Medicare Fraud

My father is 72 years old.  When he was 16 he was in a car accident and damaged his knee.  He’s had pain in that knee every day since then.  For the last 10 years his doctor has suggested he have knee replacement surgery.  My dad wouldn’t consider it until last winter, when he had to use a walker to get around.  He’s a little stubborn.

When your parents need Medicare it changes your perspective on the program.  I’ve never paid any attention to it, but now that my parents are older and need it, I’m grateful that they have it.
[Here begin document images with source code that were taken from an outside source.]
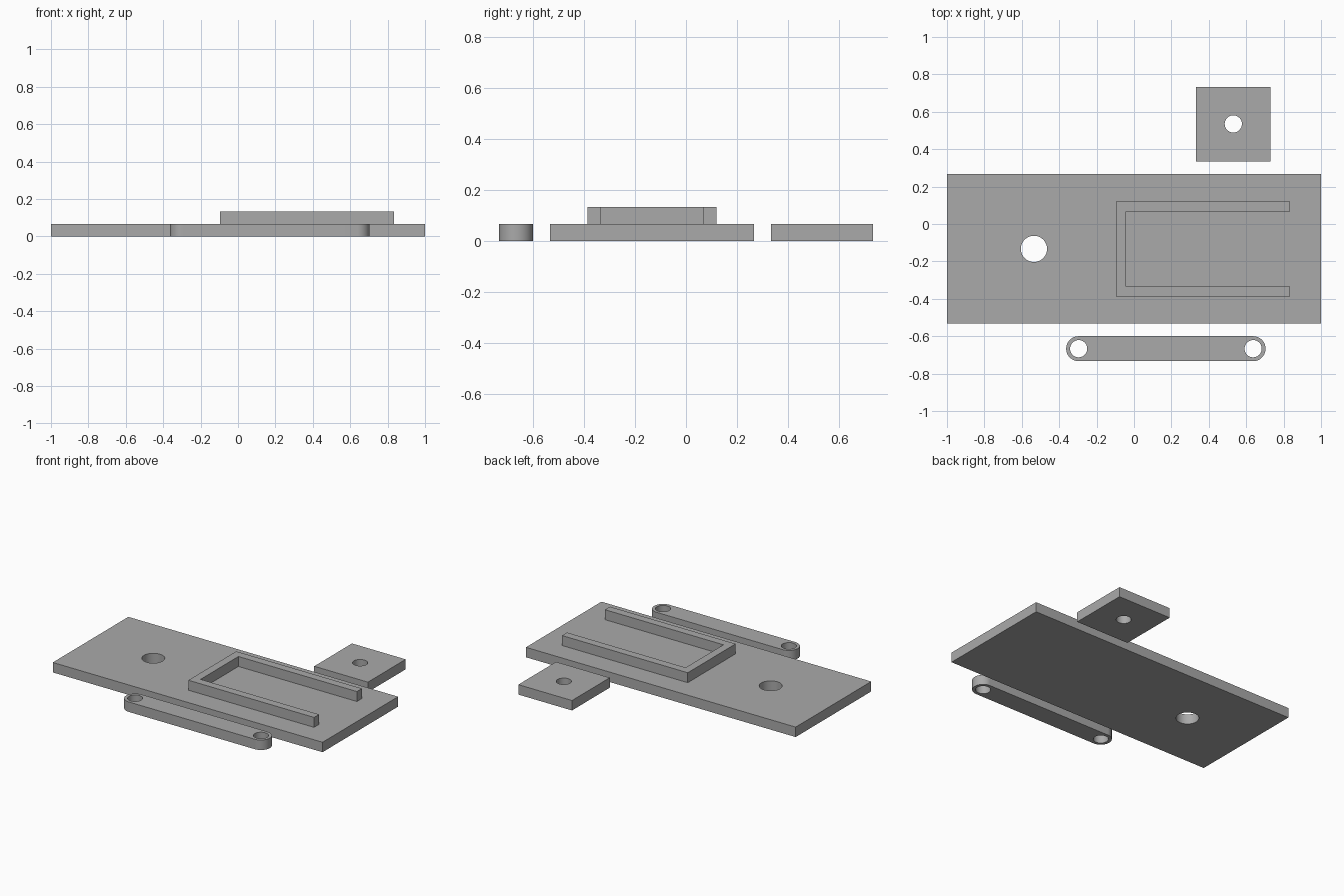
import bpy, bmesh, math

if "Cube" in bpy.data.objects:
    bpy.data.objects.remove(bpy.data.objects["Cube"])

T = 1 / 15  # sheet thickness

grey = bpy.data.materials.new("plain grey")
grey.diffuse_color = (0.4, 0.4, 0.4, 1)
grey.use_nodes = True
grey.node_tree.nodes["Principled BSDF"].inputs["Base Color"].default_value = grey.diffuse_color


def arc(cx, cy, r, start, end, n):
    step = (end - start) / n
    return [(cx + r * math.cos(start + step * i), cy + r * math.sin(start + step * i))
            for i in range(n + 1)]


def circle(cx, cy, r, n=64):
    return arc(cx, cy, r, 0, 2 * math.pi, n)[:-1]


def rect(x0, x1, y0, y1):
    return [(x0, y0), (x1, y0), (x1, y1), (x0, y1)]


def sheet(name, outline, holes=(), z=0.0):
    """Extrude a flat outline with round holes into a solid sheet."""
    curve = bpy.data.curves.new(name, "CURVE")
    curve.dimensions = "2D"
    curve.fill_mode = "BOTH"
    curve.extrude = T / 2
    for pts in [outline] + [circle(*h) for h in holes]:
        s = curve.splines.new("POLY")
        s.points.add(len(pts) - 1)
        for p, (x, y) in zip(s.points, pts):
            p.co = (x, y, 0, 1)
        s.use_cyclic_u = True
    obj = bpy.data.objects.new(name, curve)
    bpy.context.collection.objects.link(obj)
    obj.location.z = z + T / 2
    bpy.ops.object.select_all(action="DESELECT")
    obj.select_set(True)
    bpy.context.view_layer.objects.active = obj
    bpy.ops.object.convert(target="MESH")
    obj = bpy.context.object
    # Weld caps to walls and orient the faces outward
    bm = bmesh.new()
    bm.from_mesh(obj.data)
    bmesh.ops.remove_doubles(bm, verts=bm.verts, dist=1e-5)
    bmesh.ops.dissolve_limit(bm, angle_limit=0.01, verts=[], edges=bm.edges)
    bmesh.ops.recalc_face_normals(bm, faces=bm.faces)
    bm.to_mesh(obj.data)
    bm.free()
    obj.data.materials.clear()
    obj.data.materials.append(grey)
    bpy.ops.object.shade_smooth_by_angle(angle=math.radians(30))
    return obj


# Main board with one round hole
sheet("base_plate", rect(-1, 1, -0.533, 0.267), [(-0.535, -0.133, 0.07)])

# U-shaped rail on top of the board, open to the right
x0, x1, y0, y1, w = -0.097, 0.835, -0.387, 0.12, 0.0533
sheet("u_rail", [(x0, y0), (x1, y0), (x1, y0 + w), (x0 + w, y0 + w),
                 (x0 + w, y1 - w), (x1, y1 - w), (x1, y1), (x0, y1)], z=T)

# Loose square tile with centre hole
sheet("square_plate", rect(0.332, 0.73, 0.333, 0.733), [(0.531, 0.535, 0.046)])

# Round-ended link bar with a hole at each end
xl, xr, yc, r = -0.296, 0.637, -0.6667, T
bar = arc(xr, yc, r, -math.pi / 2, math.pi / 2, 32) + arc(xl, yc, r, math.pi / 2, 1.5 * math.pi, 32)
sheet("link_bar", bar, [(xl, yc, 0.046), (xr, yc, 0.046)])
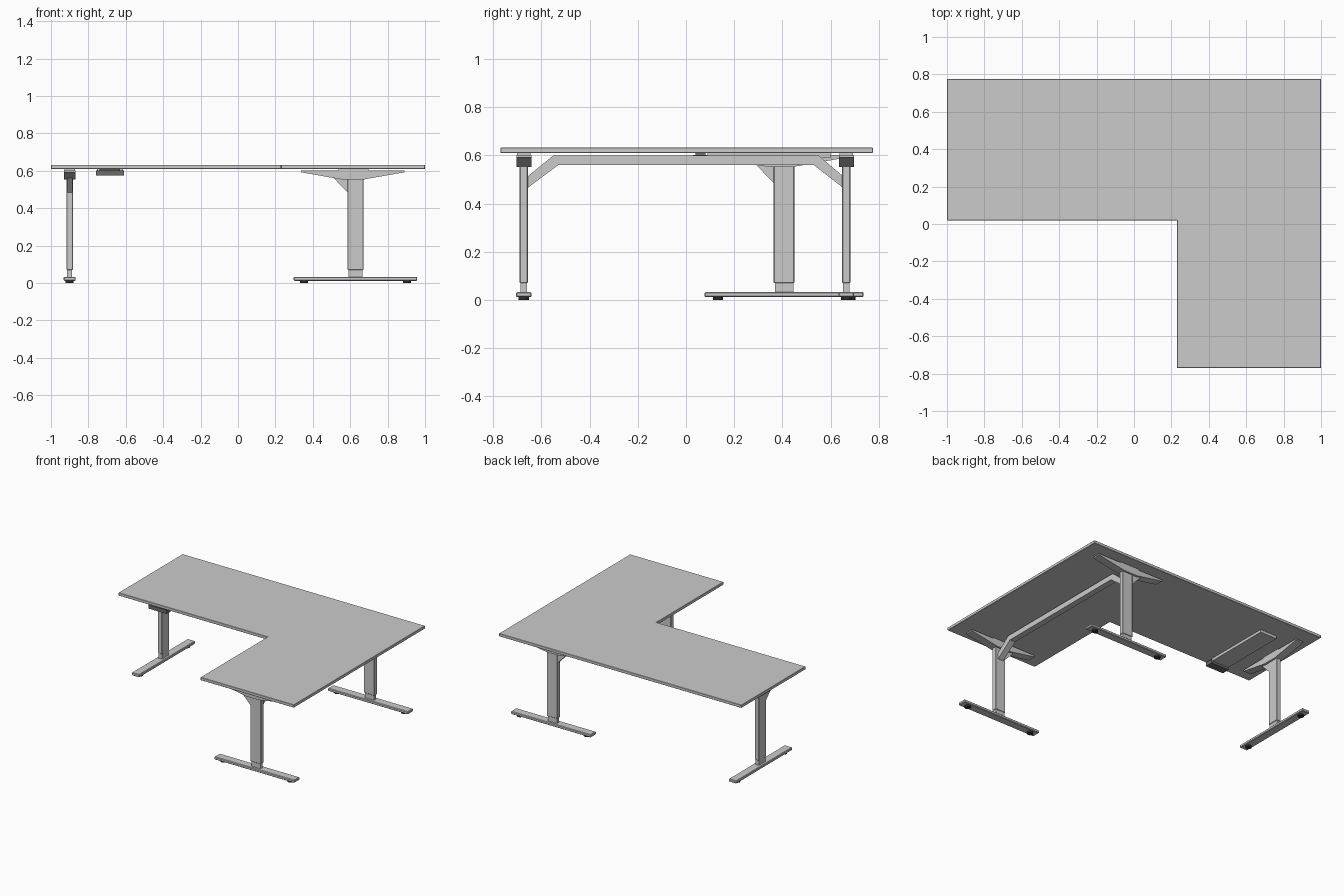
import bpy, math
from mathutils import Matrix, Vector

cube = bpy.data.objects.get("Cube")
if cube:
    bpy.data.objects.remove(cube, do_unlink=True)


def material(name, value):
    m = bpy.data.materials.new(name)
    m.use_nodes = True
    colour = (value, value, value, 1)
    m.diffuse_color = colour
    m.node_tree.nodes["Principled BSDF"].inputs["Base Color"].default_value = colour
    return m


GREY = material("light grey", 0.6)
DARK = material("dark grey", 0.15)
RUBBER = material("black rubber", 0.03)


def prism(name, outline, start, end, mat, plane="xz", place=Matrix()):
    """Extrude a closed outline lying in the given plane from start to end."""
    def point(a, b, c):
        return {"xy": (a, b, c), "xz": (a, c, b), "yz": (c, a, b)}[plane]
    n = len(outline)
    verts = [place @ Vector(point(a, b, c)) for c in (start, end) for a, b in outline]
    faces = [tuple(range(n)), tuple(range(n, 2 * n))]
    faces += [(i, (i + 1) % n, n + (i + 1) % n, n + i) for i in range(n)]
    mesh = bpy.data.meshes.new(name)
    mesh.from_pydata(verts, [], faces)
    mesh.materials.append(mat)
    obj = bpy.data.objects.new(name, mesh)
    bpy.context.collection.objects.link(obj)
    # Make every face point outwards
    import bmesh
    bm = bmesh.new()
    bm.from_mesh(mesh)
    bmesh.ops.recalc_face_normals(bm, faces=bm.faces)
    bm.to_mesh(mesh)
    bm.free()
    return obj


def box(name, x, y, z, mat, place=Matrix()):
    outline = [(x[0], y[0]), (x[1], y[0]), (x[1], y[1]), (x[0], y[1])]
    return prism(name, outline, z[0], z[1], mat, "xy", place)


def bevel(obj, width):
    mod = obj.modifiers.new("edge", "BEVEL")
    mod.width = width
    mod.segments = 1


# L-shaped top
top = prism("desk_top", [(-1, 0.02), (0.23, 0.02), (0.23, -0.77), (1, -0.77),
                         (1, 0.775), (-1, 0.775)], 0.61, 0.632, GREY, "xy")
bevel(top, 0.002)


def leg(name, x, y, angle):
    """Lifting leg: the foot and the arm run along the local x axis."""
    place = Matrix.Translation((x, y, 0)) @ Matrix.Rotation(math.radians(angle), 4, "Z")
    foot = box(name + "_foot", (-0.33, 0.33), (-0.032, 0.032), (0.012, 0.033), GREY, place)
    bevel(foot, 0.004)
    # Levelling pads
    for side, px in (("inner", -0.275), ("outer", 0.275)):
        ring = [(px + 0.021 * math.cos(i * math.pi / 8), 0.021 * math.sin(i * math.pi / 8))
                for i in range(16)]
        prism(f"{name}_{side}_pad", ring, 0, 0.012, RUBBER, "xy", place)
    # Telescopic column
    box(name + "_inner_column", (-0.038, 0.038), (-0.013, 0.013), (0.033, 0.08), GREY, place)
    sleeve = box(name + "_column", (-0.043, 0.043), (-0.017, 0.017), (0.07, 0.57), GREY, place)
    bevel(sleeve, 0.003)
    # Tapered arm carrying the top
    prism(name + "_arm", [(-0.29, 0.602), (-0.29, 0.592), (-0.07, 0.553), (0.04, 0.553),
                          (0.262, 0.592), (0.262, 0.602)], -0.031, 0.031, GREY, "xz", place)
    box(name + "_mounting_plate", (-0.09, 0.07), (-0.028, 0.028), (0.6, 0.611), GREY, place)
    # Slanted brace below the arm
    prism(name + "_brace", [(-0.12, 0.565), (-0.043, 0.485), (-0.043, 0.565)],
          -0.014, 0.014, GREY, "xz", place)


leg("side_leg", -0.9, 0.407, 90)
leg("front_leg", 0.628, -0.673, 0)
leg("back_leg", 0.628, 0.665, 0)

# Cross beam with sloping ends joining the front and back legs
prism("cross_beam", [(-0.655, 0.467), (-0.53, 0.56), (0.53, 0.56), (0.65, 0.467),
                     (0.65, 0.515), (0.55, 0.6), (-0.55, 0.6), (-0.655, 0.515)],
      0.605, 0.65, GREY, "yz")

# Control unit under the top, with its handset at the front edge
box("control_tray", (-0.755, -0.615), (0.09, 0.6), (0.59, 0.611), GREY)
box("control_handset", (-0.76, -0.61), (0.03, 0.09), (0.574, 0.602), DARK)
box("handset_mount", (-0.74, -0.63), (0.04, 0.08), (0.6, 0.611), DARK)
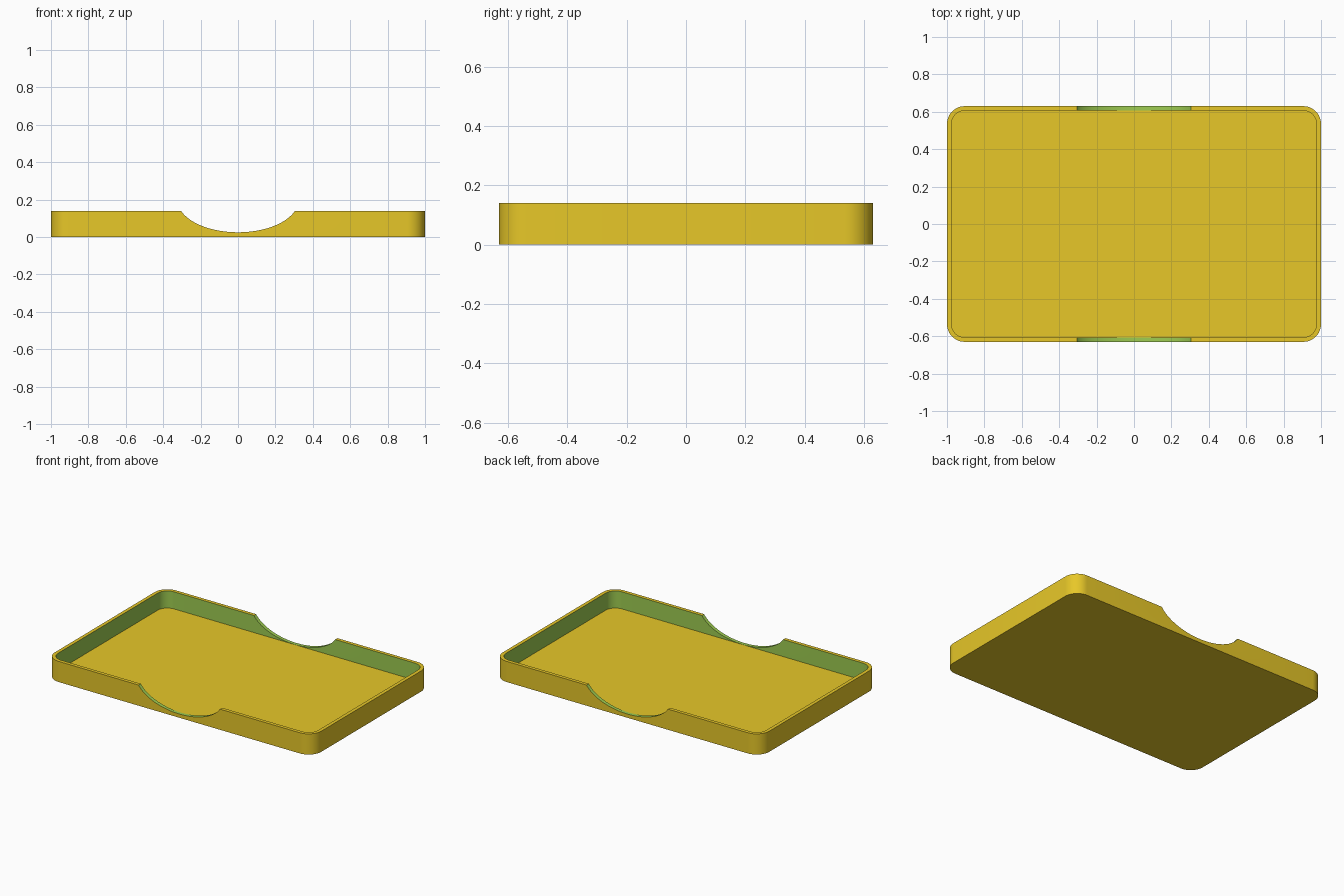
import bpy, bmesh, math
from mathutils import Vector

if "Cube" in bpy.data.objects:
    bpy.data.objects.remove(bpy.data.objects["Cube"])

HX, HY, H = 1.0, 0.63, 0.14      # half sizes and height
WALL, FLOOR, R = 0.024, 0.024, 0.095


def material(name, srgb):
    m = bpy.data.materials.new(name)
    lin = [((c / 255 + 0.055) / 1.055) ** 2.4 for c in srgb]
    m.diffuse_color = (*lin, 1)
    m.use_nodes = True
    m.node_tree.nodes["Principled BSDF"].inputs["Base Color"].default_value = m.diffuse_color
    return m


def prism(name, points, offset):
    """Extrude a closed outline along an offset."""
    bm = bmesh.new()
    face = bm.faces.new([bm.verts.new(p) for p in points])
    new = bmesh.ops.extrude_face_region(bm, geom=[face])["geom"]
    bmesh.ops.translate(bm, vec=Vector(offset),
                        verts=[v for v in new if isinstance(v, bmesh.types.BMVert)])
    bmesh.ops.recalc_face_normals(bm, faces=bm.faces[:])
    me = bpy.data.meshes.new(name)
    bm.to_mesh(me)
    bm.free()
    ob = bpy.data.objects.new(name, me)
    bpy.context.collection.objects.link(ob)
    return ob


def rounded_rect(hx, hy, r, z, seg=12):
    pts = []
    for q, (sx, sy) in enumerate([(1, 1), (-1, 1), (-1, -1), (1, -1)]):
        for i in range(seg + 1):
            a = math.pi / 2 * (q + i / seg)
            pts.append((sx * (hx - r) + r * math.cos(a),
                        sy * (hy - r) + r * math.sin(a), z))
    return pts


# Tray block, inner pocket and the finger notch running through both long walls
tray = prism("tray", rounded_rect(HX, HY, R, 0), (0, 0, H))
pocket = prism("pocket_cutter",
               rounded_rect(HX - WALL, HY - WALL, R - WALL, FLOOR), (0, 0, 0.4))
notch = prism("notch_cutter",
              [(0.325 * math.sin(t), -1, 0.2 - 0.175 * math.cos(t))
               for t in (2 * math.pi * i / 64 for i in range(64))], (0, 2, 0))

bpy.context.view_layer.objects.active = tray
tray.select_set(True)
for cutter in (pocket, notch):
    mod = tray.modifiers.new("cut", 'BOOLEAN')
    mod.operation = 'DIFFERENCE'
    mod.solver = 'EXACT'
    mod.object = cutter
    bpy.ops.object.modifier_apply(modifier=mod.name)
    bpy.data.objects.remove(cutter)

# Yellow tray, green inner walls and notch surfaces
tray.data.materials.clear()
tray.data.materials.append(material("yellow", (249, 215, 44)))
tray.data.materials.append(material("green", (157, 203, 81)))
for p in tray.data.polygons:
    c, n = p.center, p.normal
    inner_wall = abs(n.z) < 0.1 and n.x * c.x + n.y * c.y < 0
    notch_face = n.z > 0.1 and c.z < H - 0.001 and abs(c.y) > HY - WALL
    p.material_index = 1 if inner_wall or notch_face else 0

bpy.ops.object.shade_smooth_by_angle(angle=math.radians(30))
Medicare fraud has been a problem for a long time, but in the economic conditions we’re all experiencing now of downsizing and budget cuts it’s a big concern.  We can’t afford to use financial resources wastefully or fraudulently.

There are many ways to perpetrate Medicare fraud:

A health care provider bills Medicare for services never provided

A supplier bills Medicare for equipment never provided

Someone uses another person’s Medicare card to get medical care, supplies, or equipment

Someone bills Medicare for home medical equipment after it has been returned

A company offers a Medicare drug plan that has not been approved by Medicare

A company uses false information to mislead you into joining a Medicare plan

The newest incarnation of Medicare fraud is medical scooter fraud.  Scooters, or power wheelchairs, are part of Medicare Part B coverage of durable medical equipment (DME).  They must be medically necessary based on a number of criteria, and a less expensive DME (cane, walker, manual wheelchair) must not be appropriate.

According to records from the Centers for Medicare and Medicaid Services, the cost of motorized wheelchairs to the government health services for senior citizens has risen from $259 million to $723 million from 1999 to 2009.  That’s an increase of 179%!

A report released this month by Medicare’s Inspector General also showed that 61% of the motorized wheelchairs provided to Medicare recipients in the first half of 2007 went to people who either didn’t qualify for them or for whom the claims were not properly documented.  The inspector General reports that Medicare is billed an average of $4,018 for a motorized wheelchair that actually sells for about $1,048.

In May of this year, a Houston jury convicted a patient recruiter of Medicare fraud involving scooters.  Marion Beverly Metoyer was receiving kickbacks in exchange for supplying a DME company with Medicare recipient information to use in billing Medicare for power wheelchairs.

The power wheelchair claims were coded as replacements for wheelchairs lost during hurricanes that hit the Houston area in the fall of 2008 in order to allow submission without doctor’s orders.  As a recruiter, Metoyer went door to door offering Medicare recipients a free wheelchair in exchange for Medicare information.

Metoyer faces maximum penalties of 10 years in prison for health care fraud conspiracy, 10 years for committing health care fraud, 5 years for conspiring to receive illegal kickbacks, and 5 years for receiving illegal kickbacks.

Also in May of this year, a Los Angeles owner of a durable medical equipment company was sentenced to 55 months in prison for a nearly $1 million power wheelchair fraud scheme.  Ajibola Adekeunle Sadiqr was also ordered to pay restitution and serve 3 years of supervised release following his prison term.

Sadiqr purchased fraudulent prescriptions and medical documents in order to submit false claims for expensive power wheelchairs and other DME he claimed he supplied to Medicare beneficiaries.

These cases are examples of the same tried and true Medicare fraud schemes with a new high-dollar product.  In June this year, a Miami psychiatrist pled guilty for his role in a $200 million Medicare fraud scheme.  Two officers of a fraudulent physical therapy company in Miami pled guilty to submitting almost $800,000 of false Medicare claims.  In May, a registered nurse at a home health care agency was convicted of causing the submission of about $230,000 in false Medicare claims.

Medicare fraud affects all of us.  Abuse of the system takes resources out of the system and causes health care costs to rise for all Americans.

Anyone who receives a Medicare-covered service will get a Medicare Summary Notice in the mail every 3 months.  The notice shows all services and supplies billed to Medicare on your behalf, what Medicare paid, and what you owe the provider.  This should be reviewed in detail.  The notice can also reviewed online at any time at www.MyMedicare.gov.

Anyone who suspects Medicare fraud should go towww.stopmedicarefraud.gov for information on reporting the fraud.  The U.S. Department of Health and Human Services (HHS) and U.S. Department of Justice are working together to investigate Medicare fraud.

Everyone I’ve talked to that has had the knee replacement surgery that my dad just had has told me the same thing, “I wish I’d done it sooner.”  My dad isn’t there yet.  I’m hoping for the day where he looks back and says that.  In the meantime, I’m just glad he has Medicare to help him stay healthy and independent.

 

Gina Bliss, CPA, CFE, is a senior manager at EFP Rotenberg, LLP, Certified Public Accountants and Business Consultants, who specializes in internal audit, fraud audit, and forensic accounting.  She may be reached at (585) 295-0536 or by e-mail at gbliss@efprotenberg.com